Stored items
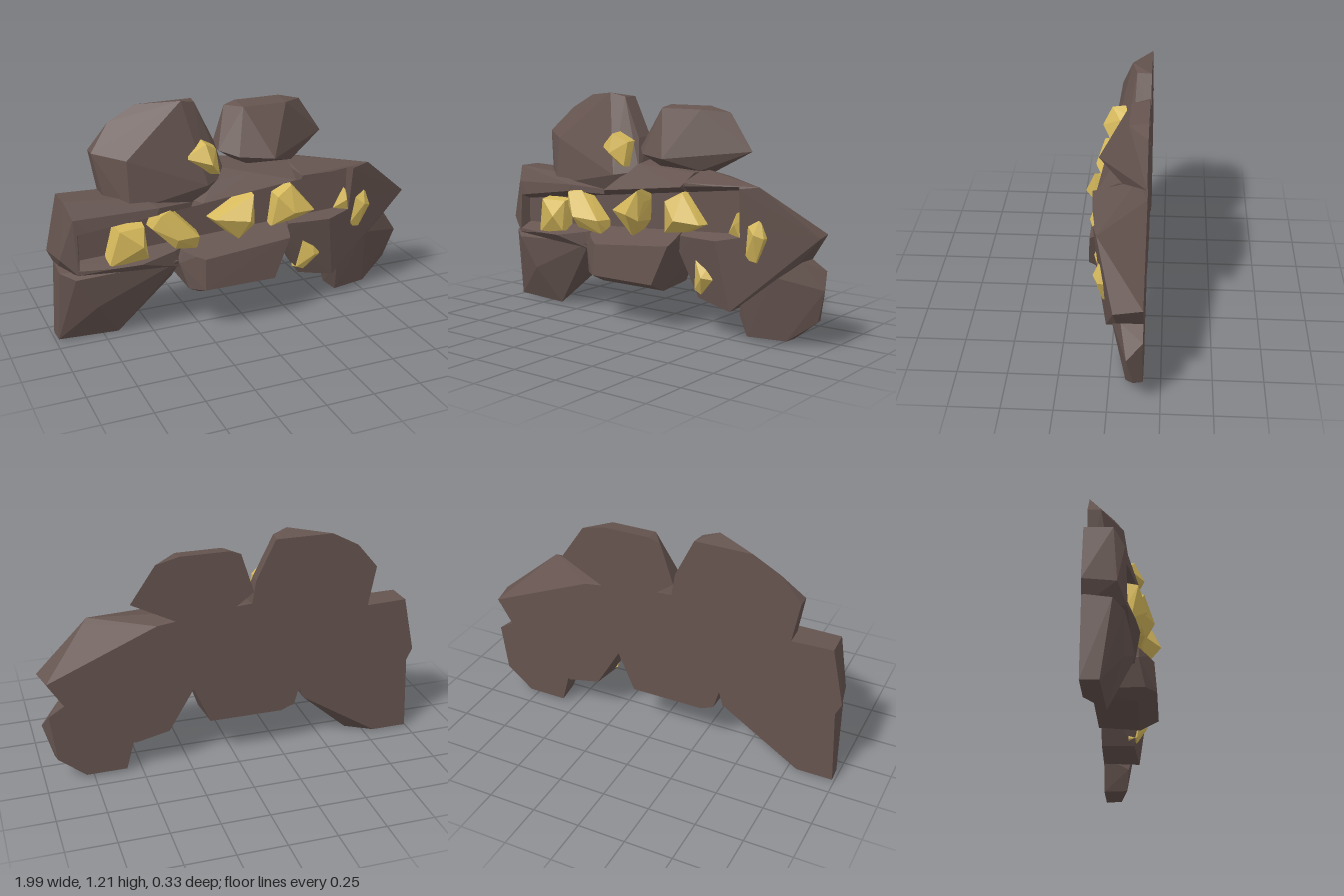
import * as THREE from 'three';
import { ConvexGeometry } from 'three/addons/geometries/ConvexGeometry.js';

const BACK = -0.165;

// Groove planes [nx, ny, nz, d]; a point is in the groove where n.p < d for all
const GROOVE = [
  [0.04, 0, -1, -0.01],       // floor
  [-0.1, 1, -0.45, 0.69],     // upper wall
  [0.088, -1, -0.6, -0.518],  // lower wall
  [-1, 0, -0.3, 0.875],       // left end
  [1, 0, -0.3, 0.585],        // right end
];

const side = (p, g) => g[0] * p.x + g[1] * p.y + g[2] * p.z - g[3];

// Cut a convex body by a plane and keep one side (1 outside, -1 inside)
function clip(points, plane, keep) {
  const kept = points.filter(p => keep * side(p, plane) >= -1e-7);
  const lost = points.filter(p => keep * side(p, plane) < -1e-7);
  const cut = [];
  for (const a of kept) for (const b of lost) {
    const da = side(a, plane), db = side(b, plane);
    if (Math.abs(da) > 1e-6) cut.push(a.clone().lerp(b, da / (da - db)));
  }
  return kept.concat(cut);
}

// Keep only the hull corners so later cuts stay small
function corners(points) {
  const pos = new ConvexGeometry(points).attributes.position;
  const found = new Map();
  for (let i = 0; i < pos.count; i++) {
    const p = new THREE.Vector3().fromBufferAttribute(pos, i);
    found.set(p.toArray().map(v => v.toFixed(4)).join(), p);
  }
  return [...found.values()];
}

function isSolid(points) {
  if (points.length < 4) return false;
  const size = new THREE.Box3().setFromPoints(points).getSize(new THREE.Vector3());
  return Math.min(size.x, size.y, size.z) > 0.004;
}

// A rock minus the groove, as touching convex pieces
function carve(points) {
  const pieces = [];
  let rest = corners(points);
  for (const plane of GROOVE) {
    const outer = clip(rest, plane, 1);
    if (isSolid(outer)) pieces.push(outer);
    rest = clip(rest, plane, -1);
    if (!isSolid(rest)) break;
    rest = corners(rest);
  }
  return pieces;
}

// Rock points: a flat outline on the back plane and raised points in front of it
function rockPoints(outline, raised) {
  return [
    ...outline.map(([x, y]) => new THREE.Vector3(x, y, BACK)),
    ...raised.map(p => new THREE.Vector3(...p)),
  ];
}

// Crystal points: base outline, a slightly smaller shoulder and a tip
function crystalPoints(tip, base, outline) {
  const peak = new THREE.Vector3(...tip);
  const points = [peak];
  outline.forEach(([x, y], i) => {
    const foot = new THREE.Vector3(x, y, base);
    const shoulder = foot.clone().lerp(peak, 0.12);
    shoulder.z = base + (peak.z - base) * (i % 2 ? 0.7 : 0.45);
    points.push(foot, shoulder);
  });
  return points;
}

export function createModel() {
  const model = new THREE.Group();
  const stone = new THREE.MeshStandardMaterial({ color: 0x65544f });
  stone.name = 'brownStone';
  const gold = new THREE.MeshStandardMaterial({ color: 0xd6b95c });
  gold.name = 'goldOre';

  const addRock = (name, pieces) => {
    const group = new THREE.Group();
    group.name = name;
    for (const piece of pieces) {
      const mesh = new THREE.Mesh(new ConvexGeometry(piece), stone);
      mesh.name = name + 'Piece';
      group.add(mesh);
    }
    model.add(group);
  };

  // Upper boulders
  addRock('upperLeftBoulder', [rockPoints(
    [[-0.76, 0.98], [-0.65, 1.11], [-0.51, 1.185], [-0.21, 1.185], [-0.11, 0.98], [-0.08, 0.8], [-0.15, 0.66], [-0.71, 0.7]],
    [[-0.3, 1.205, -0.065], [-0.22, 1.185, -0.09], [-0.76, 0.98, -0.1], [-0.71, 0.72, -0.06], [-0.61, 0.95, 0],
      [-0.61, 0.7, 0.03], [-0.2, 0.78, 0.04], [-0.12, 0.97, -0.08], [-0.08, 0.8, -0.03], [-0.2, 0.68, 0]])]);
  addRock('upperRightBoulder', [rockPoints(
    [[-0.03, 1.13], [0.03, 1.15], [0.28, 1.15], [0.4, 1.12], [0.53, 0.93], [0.3, 0.81], [0.05, 0.81], [-0.1, 0.92]],
    [[0.04, 1.135, -0.07], [0.28, 1.135, -0.07], [-0.1, 0.92, -0.07], [-0.02, 0.9, 0.02],
      [0.15, 0.89, 0.085], [0.3, 0.83, -0.04], [0.05, 0.84, -0.04]])]);

  // Rocks crossed by the groove
  addRock('leftRock', carve(rockPoints(
    [[-1, 0.48], [-0.935, 0.775], [-0.5, 0.76], [-0.25, 0.7], [-0.2, 0.55], [-0.35, 0.35], [-0.95, 0.37]],
    [[-0.97, 0.48, -0.01], [-0.93, 0.775, -0.03], [-0.9, 0.69, 0.02], [-0.89, 0.4, 0.03], [-0.55, 0.755, 0],
      [-0.47, 0.71, 0.07], [-0.25, 0.69, 0], [-0.6, 0.43, 0.08], [-0.36, 0.36, 0.04]])));
  addRock('lowerLeftRock', carve(rockPoints(
    [[-0.97, 0.42], [-0.99, 0.01], [-0.8, 0.01], [-0.62, 0.14], [-0.38, 0.28], [-0.34, 0.43]],
    [[-0.97, 0.4, -0.03], [-0.985, 0.01, -0.08], [-0.67, 0, -0.07], [-0.61, 0.18, -0.05], [-0.38, 0.28, -0.04],
      [-0.79, 0.2, 0.01], [-0.9, 0.37, 0.02], [-0.36, 0.4, 0.05]])));
  addRock('middleRock', carve(rockPoints(
    [[-0.37, 0.39], [-0.33, 0.25], [-0.26, 0.22], [0.13, 0.22], [0.23, 0.45], [0.29, 0.83], [-0.1, 0.86], [-0.35, 0.7]],
    [[-0.37, 0.39, 0.06], [-0.33, 0.25, 0.09], [-0.26, 0.205, 0.05], [0.14, 0.205, 0.05], [-0.26, 0.25, 0.145],
      [0.13, 0.25, 0.145], [0.23, 0.48, 0.13], [-0.25, 0.45, 0.13], [0.27, 0.76, 0.09], [-0.24, 0.7, 0.07],
      [0.28, 0.82, -0.02], [-0.1, 0.84, -0.04]])));
  addRock('rightRock', carve(rockPoints(
    [[0.25, 0.82], [0.4, 0.8], [0.96, 0.56], [0.88, 0.43], [0.53, 0.16], [0.35, 0.2], [0.22, 0.42]],
    [[0.28, 0.835, -0.11], [0.3, 0.785, 0.105], [0.6, 0.775, 0.085], [0.71, 0.79, 0.06], [0.99, 0.56, -0.03],
      [0.88, 0.43, -0.04], [0.53, 0.15, 0.03], [0.33, 0.19, 0.01], [0.23, 0.42, 0.04], [0.46, 0.6, 0.1]])));

  // Lower right rock
  addRock('lowerRightRock', [rockPoints(
    [[0.88, 0.43], [0.96, 0.38], [0.93, 0.13], [0.79, 0.015], [0.58, 0.015], [0.53, 0.2], [0.6, 0.4]],
    [[0.88, 0.43, -0.06], [0.99, 0.3, -0.09], [0.94, 0.13, -0.12], [0.79, 0.02, -0.08],
      [0.59, 0.02, -0.04], [0.55, 0.13, -0.03], [0.58, 0.24, 0], [0.75, 0.35, -0.01]])]);

  // Ore crystals: tip, base depth, outline
  const addOre = (...shape) => {
    const mesh = new THREE.Mesh(new ConvexGeometry(crystalPoints(...shape)), gold);
    mesh.name = 'oreCrystal';
    model.add(mesh);
  };
  addOre([-0.57, 0.53, 0.11], -0.02, [[-0.755, 0.4], [-0.695, 0.625], [-0.54, 0.62], [-0.53, 0.44]]);
  addOre([-0.4, 0.55, 0.14], -0.02, [[-0.52, 0.6], [-0.48, 0.69], [-0.41, 0.7], [-0.25, 0.53], [-0.25, 0.44], [-0.4, 0.48]]);
  addOre([-0.02, 0.6, 0.165], 0, [[-0.2, 0.6], [0.025, 0.74], [0.035, 0.67], [0.03, 0.56], [-0.05, 0.46]]);
  addOre([0.25, 0.59, 0.125], 0, [[0.135, 0.5], [0.16, 0.69], [0.26, 0.74], [0.4, 0.575], [0.28, 0.52]]);
  addOre([0.58, 0.6, 0.08], 0, [[0.515, 0.54], [0.58, 0.66], [0.605, 0.62], [0.605, 0.52]]);
  addOre([0.69, 0.56, 0.08], 0, [[0.605, 0.41], [0.64, 0.6], [0.705, 0.66], [0.74, 0.54], [0.68, 0.4]]);
  addOre([0.39, 0.31, 0.08], -0.02, [[0.305, 0.22], [0.33, 0.4], [0.415, 0.39], [0.445, 0.3], [0.35, 0.2]]);
  addOre([-0.19, 0.9, 0.085], -0.08, [[-0.325, 0.925], [-0.21, 1.01], [-0.13, 0.96], [-0.125, 0.82], [-0.2, 0.82]]);
  return model;
}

[ABOUT THIS EXERCISE]: Copy the lines of the data above exactly as written, beginning with the line containing "const cut = [];" and ending with the line containing "const shoulder = foot.clone().lerp(peak, 0.12);", and leave out all other lines.

[TASK RESULT]:
  const cut = [];
  for (const a of kept) for (const b of lost) {
    const da = side(a, plane), db = side(b, plane);
    if (Math.abs(da) > 1e-6) cut.push(a.clone().lerp(b, da / (da - db)));
  }
  return kept.concat(cut);
}

// Keep only the hull corners so later cuts stay small
function corners(points) {
  const pos = new ConvexGeometry(points).attributes.position;
  const found = new Map();
  for (let i = 0; i < pos.count; i++) {
    const p = new THREE.Vector3().fromBufferAttribute(pos, i);
    found.set(p.toArray().map(v => v.toFixed(4)).join(), p);
  }
  return [...found.values()];
}

function isSolid(points) {
  if (points.length < 4) return false;
  const size = new THREE.Box3().setFromPoints(points).getSize(new THREE.Vector3());
  return Math.min(size.x, size.y, size.z) > 0.004;
}

// A rock minus the groove, as touching convex pieces
function carve(points) {
  const pieces = [];
  let rest = corners(points);
  for (const plane of GROOVE) {
    const outer = clip(rest, plane, 1);
    if (isSolid(outer)) pieces.push(outer);
    rest = clip(rest, plane, -1);
    if (!isSolid(rest)) break;
    rest = corners(rest);
  }
  return pieces;
}

// Rock points: a flat outline on the back plane and raised points in front of it
function rockPoints(outline, raised) {
  return [
    ...outline.map(([x, y]) => new THREE.Vector3(x, y, BACK)),
    ...raised.map(p => new THREE.Vector3(...p)),
  ];
}

// Crystal points: base outline, a slightly smaller shoulder and a tip
function crystalPoints(tip, base, outline) {
  const peak = new THREE.Vector3(...tip);
  const points = [peak];
  outline.forEach(([x, y], i) => {
    const foot = new THREE.Vector3(x, y, base);
    const shoulder = foot.clone().lerp(peak, 0.12);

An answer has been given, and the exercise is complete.